ALBUQUERQUE, N.M. — Bureau of Reclamation Commissioner Mike Connor told members of the Senate Energy and Natural Resources Committee that we can expect to see a pilot “water leasing” program in the Middle Rio Grande Conservancy District by 2014. Water leasing involves voluntary transactions between water rights holders and water buyers, often to compensate farmers to free up water to be left in streams and rivers for environmental flows.
The exchange, with Sen. Martin Heinrich, came during a confirmation hearing – Connor’s been nominated to be Deputy Secretary of the Interior. Conner called water leasing “absolutely one of the most critical tools” for 21st century western water management. Here’s the full exchange:
Here’s some background on water leasing in New Mexico from a story I wrote earlier this summer:
There are also conversations underway about a similar program in the farm water system between Cochiti Reservoir and Socorro managed by the Middle Rio Grande Conservancy District, though early discussions suggest it will not be easy.

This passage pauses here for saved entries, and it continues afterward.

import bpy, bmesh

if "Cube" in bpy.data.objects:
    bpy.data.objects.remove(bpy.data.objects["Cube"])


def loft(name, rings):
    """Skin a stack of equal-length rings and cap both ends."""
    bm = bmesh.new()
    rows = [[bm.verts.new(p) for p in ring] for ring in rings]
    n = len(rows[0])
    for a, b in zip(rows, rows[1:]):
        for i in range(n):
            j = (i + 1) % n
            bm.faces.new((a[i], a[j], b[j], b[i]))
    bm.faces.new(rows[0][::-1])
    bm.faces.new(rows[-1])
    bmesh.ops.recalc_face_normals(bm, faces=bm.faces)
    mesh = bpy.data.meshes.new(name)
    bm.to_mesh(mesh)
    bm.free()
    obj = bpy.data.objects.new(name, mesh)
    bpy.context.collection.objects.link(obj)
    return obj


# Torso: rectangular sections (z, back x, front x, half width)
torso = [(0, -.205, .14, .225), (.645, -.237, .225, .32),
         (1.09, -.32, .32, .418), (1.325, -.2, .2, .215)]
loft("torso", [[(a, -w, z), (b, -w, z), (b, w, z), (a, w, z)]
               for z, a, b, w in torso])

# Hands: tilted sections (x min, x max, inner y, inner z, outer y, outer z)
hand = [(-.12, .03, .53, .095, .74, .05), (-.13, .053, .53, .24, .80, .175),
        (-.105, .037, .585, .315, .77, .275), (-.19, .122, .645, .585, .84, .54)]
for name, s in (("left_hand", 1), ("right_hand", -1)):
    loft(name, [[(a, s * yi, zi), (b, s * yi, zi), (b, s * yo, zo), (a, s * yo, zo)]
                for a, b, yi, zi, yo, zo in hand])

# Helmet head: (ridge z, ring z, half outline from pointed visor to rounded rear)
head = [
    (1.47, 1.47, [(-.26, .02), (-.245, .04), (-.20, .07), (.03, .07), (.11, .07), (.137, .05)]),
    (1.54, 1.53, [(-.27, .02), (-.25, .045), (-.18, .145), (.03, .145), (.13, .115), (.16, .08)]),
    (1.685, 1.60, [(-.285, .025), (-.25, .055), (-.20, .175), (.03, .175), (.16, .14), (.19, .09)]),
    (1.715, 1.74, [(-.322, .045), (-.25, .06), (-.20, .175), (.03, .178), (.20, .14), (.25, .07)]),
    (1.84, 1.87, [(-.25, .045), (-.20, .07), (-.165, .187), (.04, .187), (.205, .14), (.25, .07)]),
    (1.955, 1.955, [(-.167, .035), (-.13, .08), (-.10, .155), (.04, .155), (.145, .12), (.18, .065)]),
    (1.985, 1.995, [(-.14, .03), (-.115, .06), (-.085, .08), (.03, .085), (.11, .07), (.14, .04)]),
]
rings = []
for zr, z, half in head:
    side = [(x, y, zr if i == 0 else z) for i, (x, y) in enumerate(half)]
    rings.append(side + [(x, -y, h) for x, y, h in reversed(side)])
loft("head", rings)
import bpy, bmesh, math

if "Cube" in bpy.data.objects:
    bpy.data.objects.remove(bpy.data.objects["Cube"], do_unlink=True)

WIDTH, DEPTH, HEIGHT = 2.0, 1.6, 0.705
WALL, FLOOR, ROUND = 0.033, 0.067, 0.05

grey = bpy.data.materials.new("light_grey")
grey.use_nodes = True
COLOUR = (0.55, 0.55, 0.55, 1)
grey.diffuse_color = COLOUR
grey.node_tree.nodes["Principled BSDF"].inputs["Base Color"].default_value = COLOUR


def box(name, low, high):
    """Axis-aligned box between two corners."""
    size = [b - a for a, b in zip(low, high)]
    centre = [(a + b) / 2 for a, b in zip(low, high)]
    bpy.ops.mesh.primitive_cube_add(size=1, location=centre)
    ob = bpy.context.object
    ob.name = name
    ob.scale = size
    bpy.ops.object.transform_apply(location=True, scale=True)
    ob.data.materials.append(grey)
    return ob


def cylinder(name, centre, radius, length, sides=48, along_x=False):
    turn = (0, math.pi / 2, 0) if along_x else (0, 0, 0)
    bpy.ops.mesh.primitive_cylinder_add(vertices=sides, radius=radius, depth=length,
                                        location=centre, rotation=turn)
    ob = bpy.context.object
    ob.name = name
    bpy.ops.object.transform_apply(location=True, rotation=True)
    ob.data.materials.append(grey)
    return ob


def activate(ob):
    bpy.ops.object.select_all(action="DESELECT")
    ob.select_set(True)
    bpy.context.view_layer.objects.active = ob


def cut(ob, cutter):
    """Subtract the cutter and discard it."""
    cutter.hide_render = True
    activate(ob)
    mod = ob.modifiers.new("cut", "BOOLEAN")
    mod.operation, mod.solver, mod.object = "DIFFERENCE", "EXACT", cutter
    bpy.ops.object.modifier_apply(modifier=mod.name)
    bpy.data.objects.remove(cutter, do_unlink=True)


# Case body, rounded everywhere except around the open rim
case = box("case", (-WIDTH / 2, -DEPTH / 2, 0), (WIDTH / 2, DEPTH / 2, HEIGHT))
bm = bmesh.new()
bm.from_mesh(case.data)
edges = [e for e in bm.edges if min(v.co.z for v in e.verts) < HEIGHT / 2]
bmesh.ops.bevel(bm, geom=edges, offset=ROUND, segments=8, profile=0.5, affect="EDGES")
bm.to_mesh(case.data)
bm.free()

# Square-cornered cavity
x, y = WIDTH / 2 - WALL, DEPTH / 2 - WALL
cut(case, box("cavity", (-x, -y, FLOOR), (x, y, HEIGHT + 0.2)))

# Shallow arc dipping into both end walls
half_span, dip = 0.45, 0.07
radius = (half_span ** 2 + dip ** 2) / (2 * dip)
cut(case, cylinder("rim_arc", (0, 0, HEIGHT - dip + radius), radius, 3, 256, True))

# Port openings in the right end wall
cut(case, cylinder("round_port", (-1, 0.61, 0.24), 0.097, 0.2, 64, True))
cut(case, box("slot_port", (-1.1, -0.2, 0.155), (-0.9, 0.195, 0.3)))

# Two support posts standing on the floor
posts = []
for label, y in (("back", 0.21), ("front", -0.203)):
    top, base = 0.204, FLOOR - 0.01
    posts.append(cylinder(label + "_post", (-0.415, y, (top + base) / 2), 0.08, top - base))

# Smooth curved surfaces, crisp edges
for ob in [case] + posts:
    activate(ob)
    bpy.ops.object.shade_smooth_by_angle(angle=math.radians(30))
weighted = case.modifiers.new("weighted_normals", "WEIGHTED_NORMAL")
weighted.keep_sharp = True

Sen. Tom Udall, D-N.M., included language in the Fiscal Year 2014 appropriations bill urging the Bureau of Reclamation to explore setting up a program under which conservancy district farmers could be paid to take land out of production during dry years, with the irrigation water they would have used left in the Rio Grande. As a first step, Udall’s legislation calls for a water metering program for conservancy district farmers. Currently, individual farmers’ water use is not measured.